A few weeks ago, I received an email from the editor of VE Magazine (stands for VintagExplorer) based in the United Kingdom. VE is available both in print and online with subscriptions from all around the world. She was working on an article featuring the history of mid-century modern rya rugs and some of the unique advertisements that were created to put this art form on the map. You have to see them to believe it! Click here to go directly to the Rya Rugs article. If you are a fan of all things vintage, treat yourself to a trip back in time. Let me know if any of you remember the advertisements. I recall my grandmother saying, “That’s ridiculous. Who would put a rya rug in the beach sand?” But the image lasted for decades for me.

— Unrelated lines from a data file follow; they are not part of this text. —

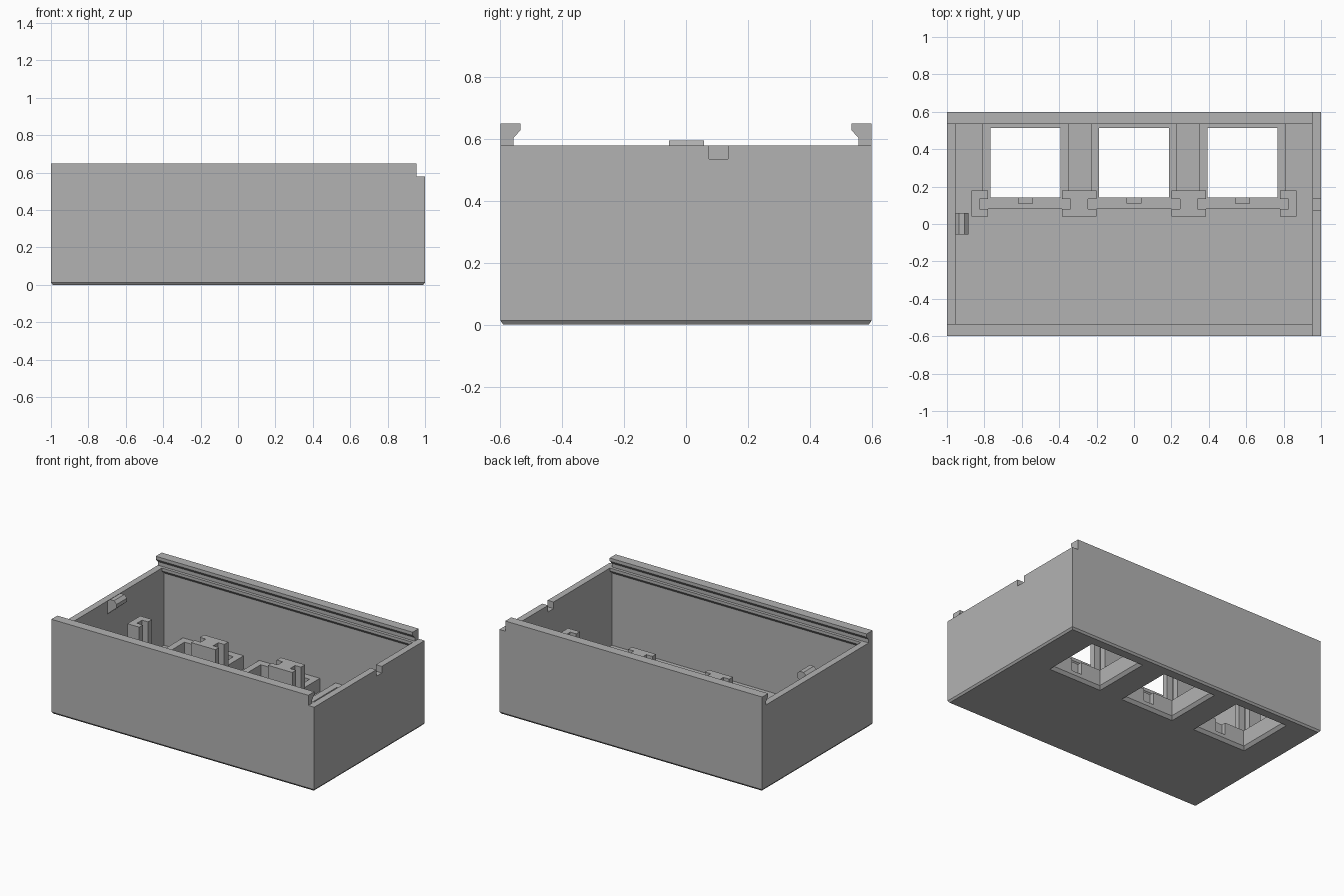
import bpy
import bmesh
from mathutils import Vector

if "Cube" in bpy.data.objects:
    bpy.data.objects.remove(bpy.data.objects["Cube"], do_unlink=True)

grey = bpy.data.materials.new("light grey plastic")
grey.use_nodes = True
colour = (0.45, 0.45, 0.45, 1)
grey.diffuse_color = colour
grey.node_tree.nodes["Principled BSDF"].inputs["Base Color"].default_value = colour

WALL_X, WALL_Y, FLOOR, RIM, TOP = 0.955, 0.56, 0.04, 0.58, 0.65
SOCKET_X = (-0.58, 0, 0.58)


def finish(name, bm):
    bmesh.ops.recalc_face_normals(bm, faces=bm.faces)
    mesh = bpy.data.meshes.new(name)
    bm.to_mesh(mesh)
    bm.free()
    mesh.materials.append(grey)
    obj = bpy.data.objects.new(name, mesh)
    bpy.context.collection.objects.link(obj)
    return obj


def loft(name, rings):
    """Solid through matching rings of points, capped at both ends."""
    bm = bmesh.new()
    loops = [[bm.verts.new(p) for p in ring] for ring in rings]
    n = len(loops[0])
    for a, b in zip(loops, loops[1:]):
        for i in range(n):
            j = (i + 1) % n
            bm.faces.new((a[i], a[j], b[j], b[i]))
    bm.faces.new(loops[0])
    bm.faces.new(loops[-1])
    return finish(name, bm)


def rect(x0, x1, y0, y1, z):
    return [(x0, y0, z), (x1, y0, z), (x1, y1, z), (x0, y1, z)]


def box(name, x0, x1, y0, y1, z0, z1):
    return loft(name, [rect(x0, x1, y0, y1, z) for z in (z0, z1)])


def cut(target, cutters):
    for cutter in cutters:
        cutter.hide_render = True
        mod = target.modifiers.new("cut", "BOOLEAN")
        mod.operation = "DIFFERENCE"
        mod.solver = "EXACT"
        mod.object = cutter
        bpy.context.view_layer.objects.active = target
        bpy.ops.object.modifier_apply(modifier=mod.name)


# Cutters: cavity, cable notch, flared windows
cavity = box("cavity_cutter", -WALL_X, WALL_X, -WALL_Y, WALL_Y, FLOOR, 0.9)
notch = box("notch_cutter", 0.9, 1.1, 0.075, 0.135, 0.535, 0.9)
windows = []
for x in SOCKET_X:
    rings = []
    for half, z in ((0.212, -0.01), (0.186, 0.02), (0.186, 0.3)):
        rings.append(rect(x - half, x + half, 0.327 - half, 0.327 + half, z))
    windows.append(loft("window_cutter", rings))

# Open tray with a chamfered foot
tray = loft("tray", [rect(-0.99, 0.99, -0.59, 0.59, 0),
                     rect(-1, 1, -0.6, 0.6, 0.013),
                     rect(-1, 1, -0.6, 0.6, RIM)])
cut(tray, [cavity, notch] + windows)

# Overhanging lid rails and the ledges beneath them
rail = [(0.6, RIM), (0.6, TOP), (0.535, TOP), (0.535, 0.628), (0.557, 0.605), (0.557, RIM)]
ledge = [(WALL_Y, RIM), (0.537, RIM), (0.537, 0.56), (WALL_Y, 0.537)]
for side, word in ((-1, "front"), (1, "back")):
    for name, profile, start in (("rail", rail, -1), ("ledge", ledge, -WALL_X)):
        loft(f"{word}_{name}", [[(x, side * y, z) for y, z in profile]
                                for x in (start, WALL_X)])

# Snap hook on the end wall
hook = [(-0.955, 0.49), (-0.885, 0.55), (-0.885, 0.575), (-0.905, 0.595),
        (-0.935, 0.595), (-0.955, 0.578)]
loft("snap_hook", [[(x, y, z) for x, z in hook] for y in (-0.055, 0.058)])

# Window sockets with a notched front bar
for x, window in zip(SOCKET_X, windows):
    socket = box("socket_frame", x - 0.231, x + 0.231, 0.141, WALL_Y, FLOOR, 0.13)
    cut(socket, [window])
    bar = box("socket_bar", x - 0.245, x + 0.245, 0.08, 0.141, FLOOR, 0.13)
    slot = box("bar_slot_cutter", x - 0.037, x + 0.037, 0.11, 0.2, 0.045, 0.3)
    cut(bar, [slot])
    bpy.data.objects.remove(slot, do_unlink=True)

# Slotted guide posts between the sockets
for x0, x1, slots in ((-0.87, -0.78, (1,)), (-0.385, -0.2, (-1, 1)),
                      (0.2, 0.385, (-1, 1)), (0.78, 0.87, (-1,))):
    post = box("guide_post", x0, x1, 0.04, 0.18, FLOOR, 0.41)
    grooves = []
    for side in slots:
        edge = x1 if side > 0 else x0
        ends = sorted((edge - side * 0.045, edge + side * 0.05))
        grooves.append(box("groove_cutter", *ends, 0.08, 0.135, 0, 0.6))
    cut(post, grooves)
    for groove in grooves:
        bpy.data.objects.remove(groove, do_unlink=True)

for cutter in [cavity, notch] + windows:
    bpy.data.objects.remove(cutter, do_unlink=True)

The article also contains rare information about the history of the Nordic ryas to which I can attest there is very little written. I was thrilled to see the history is very similar to what I have assembled for the history chapter in my book on designing and making the off-loom rya. (Phew! So I know it is all TRUE!) She wanted to conclude her story with an optimistic word about making a rya rug today…and she found me. Of course I gave her all the info and photos she needed to complete the story. The off-loom art of rya rug-making has a new ally of support and outreach to the world. So exciting to have others sharing the story.
I think it is really cool that she has put the challenge out to the VE readers to make a rya rug. A kit is a great way to get started, or start designing your own.

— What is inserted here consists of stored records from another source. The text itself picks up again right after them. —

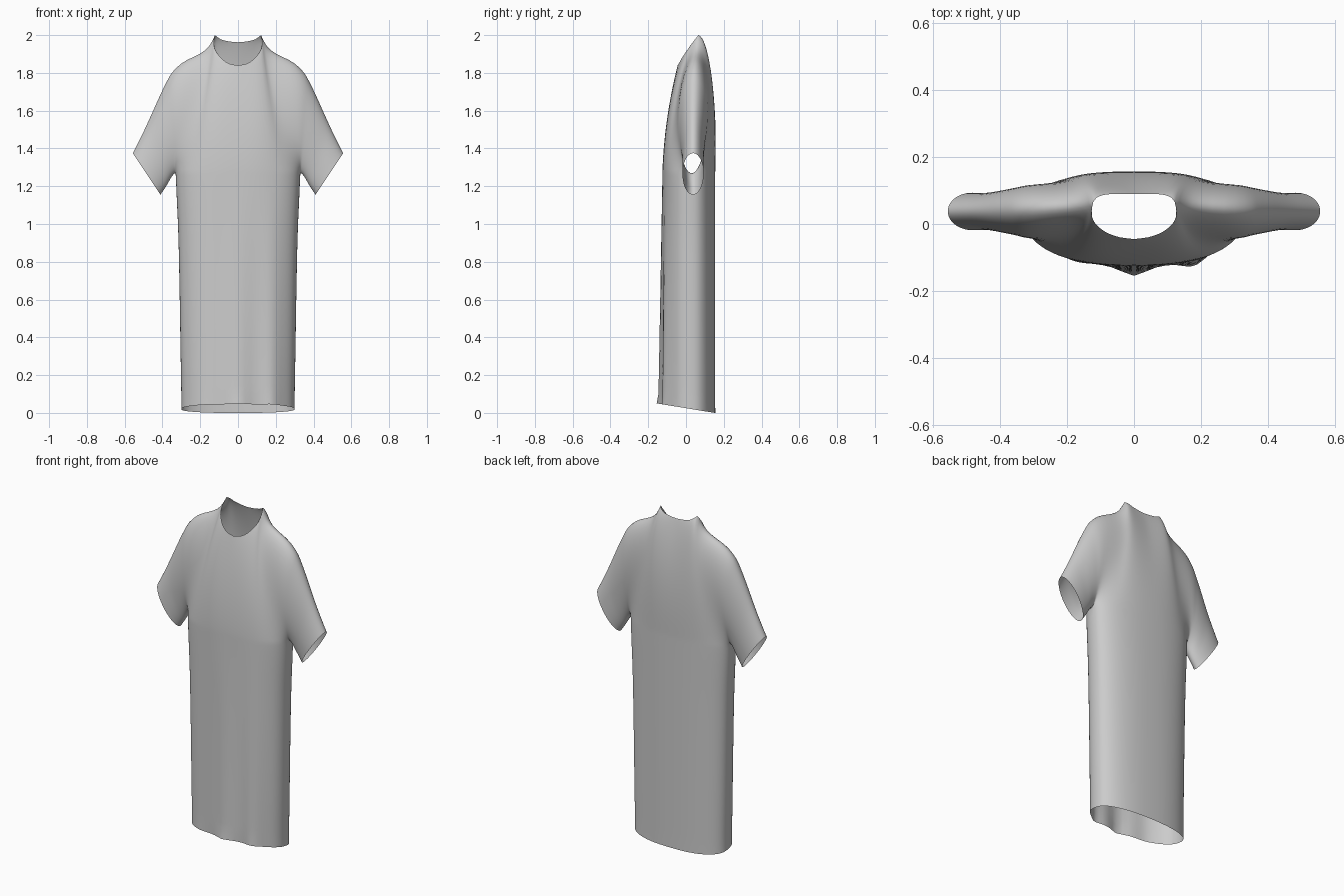
import bpy, bmesh
from math import sin, cos, pi, exp
from mathutils import Vector

if "Cube" in bpy.data.objects:
    bpy.data.objects.remove(bpy.data.objects["Cube"])

NECK, TORSO, SLEEVE = 9, 18, 14      # columns: neck end, armpit, extra sleeve columns
ROWS_BODY, ROWS_UP = 26, 22
ARMPIT_Z, YC = 1.27, 0.03


def lerp(a, b, t):
    return a + (b - a) * t


def along(pts, t):
    """Catmull-Rom point on a control polyline, t in 0..1."""
    n = len(pts) - 1
    i = min(int(t * n), n - 1)
    f = t * n - i
    p = [Vector(pts[max(0, min(n, i + d))]) for d in (-1, 0, 1, 2)]
    return 0.5 * (2 * p[1] + (p[2] - p[0]) * f
                  + (2 * p[0] - 5 * p[1] + 4 * p[2] - p[3]) * f * f
                  + (3 * p[1] - p[0] - 3 * p[2] + p[3]) * f ** 3)


# guide curves for the right half (x, y, z)
NECK_FRONT = [(0, -.045, 1.84), (.05, -.038, 1.85), (.095, -.018, 1.885),
              (.127, .02, 1.94), (.122, .065, 2.0)]
NECK_BACK = [(0, .09, 1.962), (.045, .09, 1.966), (.085, .088, 1.975),
             (.11, .08, 1.99), (.122, .065, 2.0)]
SHOULDER = [(.122, .065, 2.0), (.155, .058, 1.935), (.215, .052, 1.895),
            (.295, .047, 1.86), (.355, .044, 1.80)]
SLEEVE_TOP = [(.355, .044, 1.80), (.405, .042, 1.70), (.45, .04, 1.60),
              (.50, .039, 1.49), (.557, .038, 1.375)]
UNDERARM = [(.33, YC, ARMPIT_Z), (.349, .033, 1.252), (.379, .036, 1.20), (.41, .037, 1.155)]
WIDTH = [(.30, 0, 0), (.305, 0, 0), (.31, 0, 0), (.317, 0, 0), (.33, 0, 0)]


def body_point(k, t, side, front):
    """Point on the body tube, t = 0 hem .. 1 armpit level."""
    th = k / TORSO * pi / 2
    z = t * ARMPIT_Z
    x = along(WIDTH, t).x * sin(th) ** .84
    c = max(0.0, cos(th)) ** .84
    if k == TORSO:
        c = 0.0
    y = YC - .155 * c if front else YC + .125 * c
    if front:                        # hanging folds, fading upward
        sx = x * side
        y -= (1 - t) * c * (.03 * exp(-(sx / .05) ** 2) + .025 * exp(-((sx - .18) / .045) ** 2)
                            + .008 * exp(-((sx + .18) / .05) ** 2))
    z += (1 - t) * .05 * max(0, (.152 - y)) / .305
    return Vector((x, y, z))


def upper_point(k, v, side, front):
    """Point between the armpit line / underarm and the neck / shoulder line."""
    d = -1 if front else 1
    if k <= TORSO:
        f = k / TORSO
        b = body_point(k, 1, side, front)
        if k <= NECK:
            t = along(NECK_FRONT if front else NECK_BACK, k / NECK)
        else:
            t = along(SHOULDER, (k - NECK) / (TORSO - NECK))
        a = lerp(1.4, .5, f ** 4)
        e = lerp(1.0, .5, min(1, k / NECK))
        amp = lerp(.004 if front else .02, .074, f ** 1.5)
        s = v ** lerp(1.5, 1.0, f ** 4)
    else:
        f = (k - TORSO) / SLEEVE
        b, t = along(UNDERARM, f), along(SLEEVE_TOP, f)
        a = e = .5
        amp = lerp(.074, .056, min(1, f * 1.5))
        s = v
    p = b.lerp(t, v)
    p.y = lerp(b.y, t.y, s)
    m = a / (a + e)
    p.y += d * amp * (v ** a * (1 - v) ** e) / (m ** a * (1 - m) ** e)
    return p


def add_grid(bm, fn, cols, rows, side):
    g = []
    for k in range(cols + 1):
        col = []
        for j in range(rows + 1):
            p = fn(k, j)
            col.append(bm.verts.new((p.x * side, p.y, p.z)))
        g.append(col)
    for k in range(cols):
        for j in range(rows):
            bm.faces.new((g[k][j], g[k + 1][j], g[k + 1][j + 1], g[k][j + 1]))


bm = bmesh.new()
for side in (1, -1):
    for front in (True, False):
        # body panel, then yoke and sleeve panel
        add_grid(bm, lambda k, j: body_point(k, j / ROWS_BODY, side, front),
                 TORSO, ROWS_BODY, side)
        add_grid(bm, lambda k, j: upper_point(k, (1 - cos(pi * j / ROWS_UP)) / 2, side, front),
                 TORSO + SLEEVE, ROWS_UP, side)

# sew the panels and relax the cloth, keeping the open edges
bmesh.ops.remove_doubles(bm, verts=bm.verts, dist=.0004)
inner = [v for v in bm.verts if not v.is_boundary]
for _ in range(4):
    bmesh.ops.smooth_vert(bm, verts=inner, factor=.4,
                          use_axis_x=True, use_axis_y=True, use_axis_z=True)
bmesh.ops.recalc_face_normals(bm, faces=bm.faces)

mesh = bpy.data.meshes.new("long_shirt")
bm.to_mesh(mesh)
bm.free()
mesh.shade_smooth()
shirt = bpy.data.objects.new("long_shirt", mesh)
bpy.context.collection.objects.link(shirt)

I keep adding to my kits-on-hand inventory from Rauma of Norway each month. I also have a few of my earlier designs listed on etsy. Why not check out my etsy shop?
If you would like to share your latest rya project, or even a vintage one, post on Pinterest or Instagram with hashtags #vintagexplorermag, #ryarugs, or #midcentury. Be proud to share in any social media you choose and in real life, too, like as a fiberart in the County Fair! If there is no category for “Rya Rugs” request a new category for an old craft. The more we get our ryas “out there” the more people will realize it isn’t just an art of the past.
If you remember these ads, tell us. If you care to comment about this blog, feel free to do so below. You may not see your comment immediately, but check it out later and see what others have said. Thanks! Knot on!